* HOW TO COMPLETE THIS TASK
Would you go through the records below and copy each line with the string "thick"?

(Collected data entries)
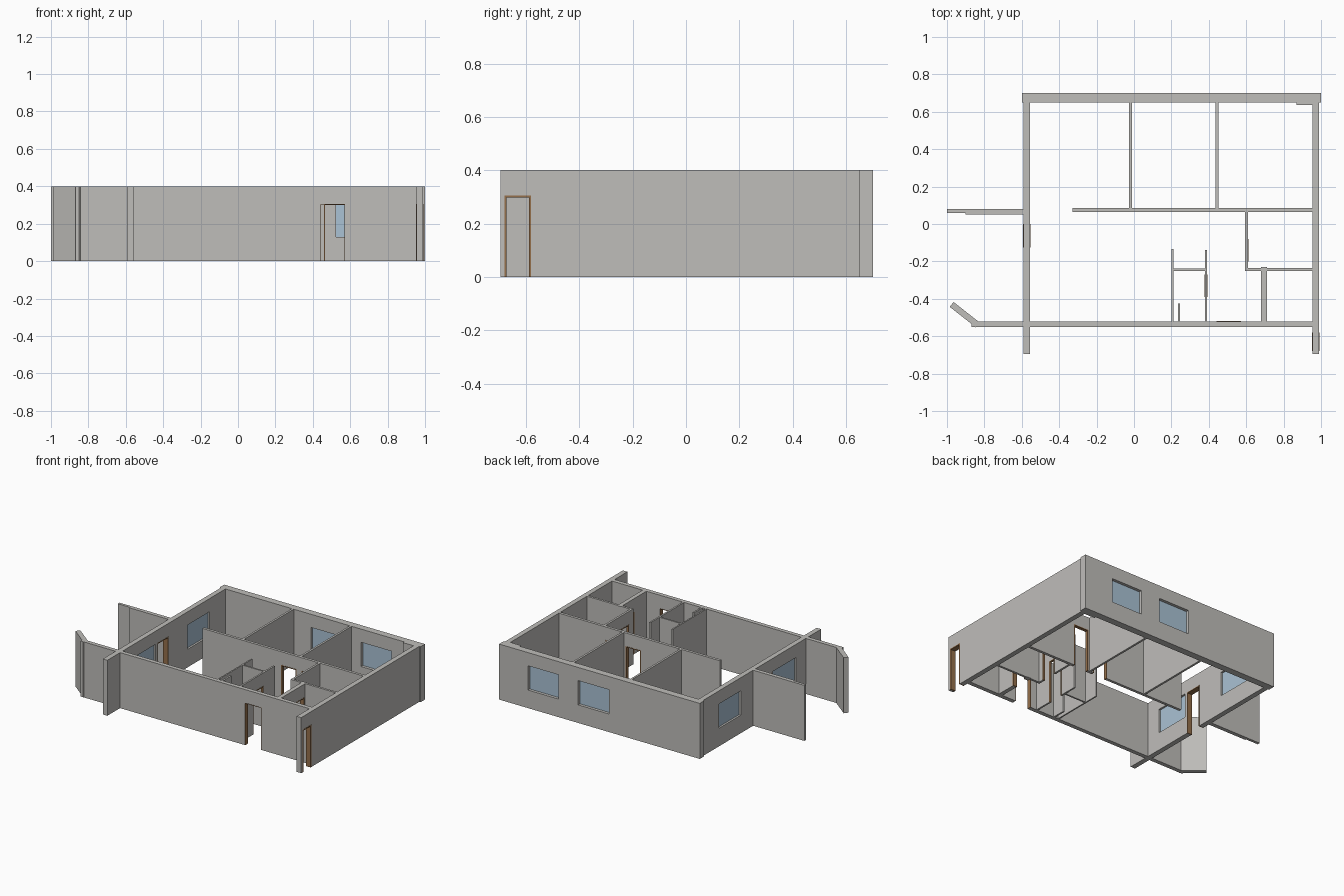
import bpy, bmesh
from mathutils import Vector

cube = bpy.data.objects.get("Cube")
if cube:
    bpy.data.objects.remove(cube, do_unlink=True)

HEIGHT, HEAD, SILL = 0.40, 0.305, 0.13


def material(name, rgb):
    m = bpy.data.materials.new(name)
    m.use_nodes = True
    m.diffuse_color = (*rgb, 1)
    m.node_tree.nodes["Principled BSDF"].inputs["Base Color"].default_value = (*rgb, 1)
    return m


PLASTER = material("wall grey", (0.52, 0.51, 0.49))
GLASS = material("window blue", (0.40, 0.54, 0.66))
WOOD = material("door frame brown", (0.30, 0.16, 0.07))


def panel(name, start, direction, thick, us, zs, mat, is_open=lambda u, z: False):
    """Upright slab centred on a line, made of grid cells, skipping open ones."""
    side = Vector((-direction.y, direction.x, 0))
    bm = bmesh.new()
    grid = [[bm.verts.new(start + direction * u - side * thick / 2 + Vector((0, 0, z)))
             for z in zs] for u in us]
    for i in range(len(us) - 1):
        for j in range(len(zs) - 1):
            if not is_open((us[i] + us[i + 1]) / 2, (zs[j] + zs[j + 1]) / 2):
                bm.faces.new((grid[i][j], grid[i + 1][j], grid[i + 1][j + 1], grid[i][j + 1]))
    loose = [v for v in bm.verts if not v.link_faces]
    bmesh.ops.delete(bm, geom=loose, context='VERTS')
    ext = bmesh.ops.extrude_face_region(bm, geom=bm.faces[:])
    moved = [g for g in ext["geom"] if isinstance(g, bmesh.types.BMVert)]
    bmesh.ops.translate(bm, verts=moved, vec=side * thick)
    bmesh.ops.recalc_face_normals(bm, faces=bm.faces[:])
    mesh = bpy.data.meshes.new(name)
    bm.to_mesh(mesh)
    bm.free()
    mesh.materials.append(mat)
    obj = bpy.data.objects.new(name, mesh)
    bpy.context.scene.collection.objects.link(obj)
    return obj


def wall(name, a, b, thick, doors=(), windows=(), lining=0.006):
    """Wall from a to b; openings are (low, high) world positions along its axis."""
    start, run = Vector((*a, 0)), Vector((b[0] - a[0], b[1] - a[1], 0))
    direction, length = run.normalized(), run.length
    base = a[0] if abs(run.x) > abs(run.y) else a[1]
    doors = [(p - base, q - base) for p, q in doors]
    windows = [(p - base, q - base) for p, q in windows]
    us = sorted({0, length, *(u for hole in doors + windows for u in hole)})
    zs = [0, SILL, HEAD, HEIGHT] if us[1:-1] else [0, HEIGHT]

    def is_open(u, z):
        return z < HEAD and (any(p < u < q for p, q in doors)
                             or z > SILL and any(p < u < q for p, q in windows))

    panel(name, start, direction, thick, us, zs, PLASTER, is_open)
    for p, q in windows:
        panel(name + "_window_glass", start, direction, 0.008, [p, q], [SILL, HEAD], GLASS)
    # Door linings: two jambs and a head in one piece
    for p, q in doors:
        t = lining
        panel(name + "_door_frame", start, direction, thick + 0.003,
              [p, p + t, q - t, q], [0, HEAD - t, HEAD], WOOD,
              lambda u, z: p + t < u < q - t and z < HEAD - t)


# Outer shell
wall("back_wall", (-0.60, 0.675), (1.0, 0.675), 0.05, windows=[(0.125, 0.37), (0.525, 0.77)])
wall("right_side_wall", (-0.573, -0.695), (-0.573, 0.65), 0.036,
     doors=[(-0.125, 0.0)], windows=[(-0.41, -0.145), (0.22, 0.47)])
wall("left_side_wall", (0.972, -0.695), (0.972, 0.65), 0.036, doors=[(-0.68, -0.58)], lining=0.008)
wall("front_wall", (-0.555, -0.535), (0.954, -0.535), 0.03, doors=[(0.44, 0.572)], lining=0.003)

# Outdoor screen walls
wall("front_screen_wall", (-0.87, -0.535), (-0.591, -0.535), 0.03)
wall("angled_screen_wall", (-0.975, -0.43), (-0.835, -0.54), 0.033)
wall("side_screen_wall", (-1.0, 0.07), (-0.591, 0.07), 0.02)
wall("side_screen_lining", (-0.90, 0.056), (-0.591, 0.056), 0.008)

# Bedroom walls
wall("corridor_wall", (-0.33, 0.075), (0.954, 0.075), 0.02, doors=[(0.30, 0.42), (0.46, 0.58)])
for label, x in (("first", -0.018), ("second", 0.443)):
    wall(label + "_bedroom_partition", (x, 0.085), (x, 0.65), 0.015)
wall("corner_pier", (0.87, 0.643), (0.954, 0.643), 0.014)

# Side rooms
wall("side_room_wall", (0.602, -0.25), (0.602, 0.065), 0.015, doors=[(-0.20, -0.08)])
wall("side_room_divider", (0.61, -0.242), (0.954, -0.242), 0.016)
wall("store_room_wall", (0.695, -0.52), (0.695, -0.23), 0.03, doors=[(-0.38, -0.26)])

# Bathroom and closet
wall("bathroom_outer_wall", (0.205, -0.52), (0.205, -0.135), 0.01)
wall("bathroom_door_wall", (0.385, -0.52), (0.385, -0.14), 0.012, doors=[(-0.39, -0.27)])
wall("closet_back_wall", (0.21, -0.245), (0.379, -0.245), 0.012)
wall("shower_partition", (0.24, -0.52), (0.24, -0.425), 0.012)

* REPLY
def panel(name, start, direction, thick, us, zs, mat, is_open=lambda u, z: False):
    grid = [[bm.verts.new(start + direction * u - side * thick / 2 + Vector((0, 0, z)))
    bmesh.ops.translate(bm, verts=moved, vec=side * thick)
def wall(name, a, b, thick, doors=(), windows=(), lining=0.006):
    panel(name, start, direction, thick, us, zs, PLASTER, is_open)
        panel(name + "_door_frame", start, direction, thick + 0.003,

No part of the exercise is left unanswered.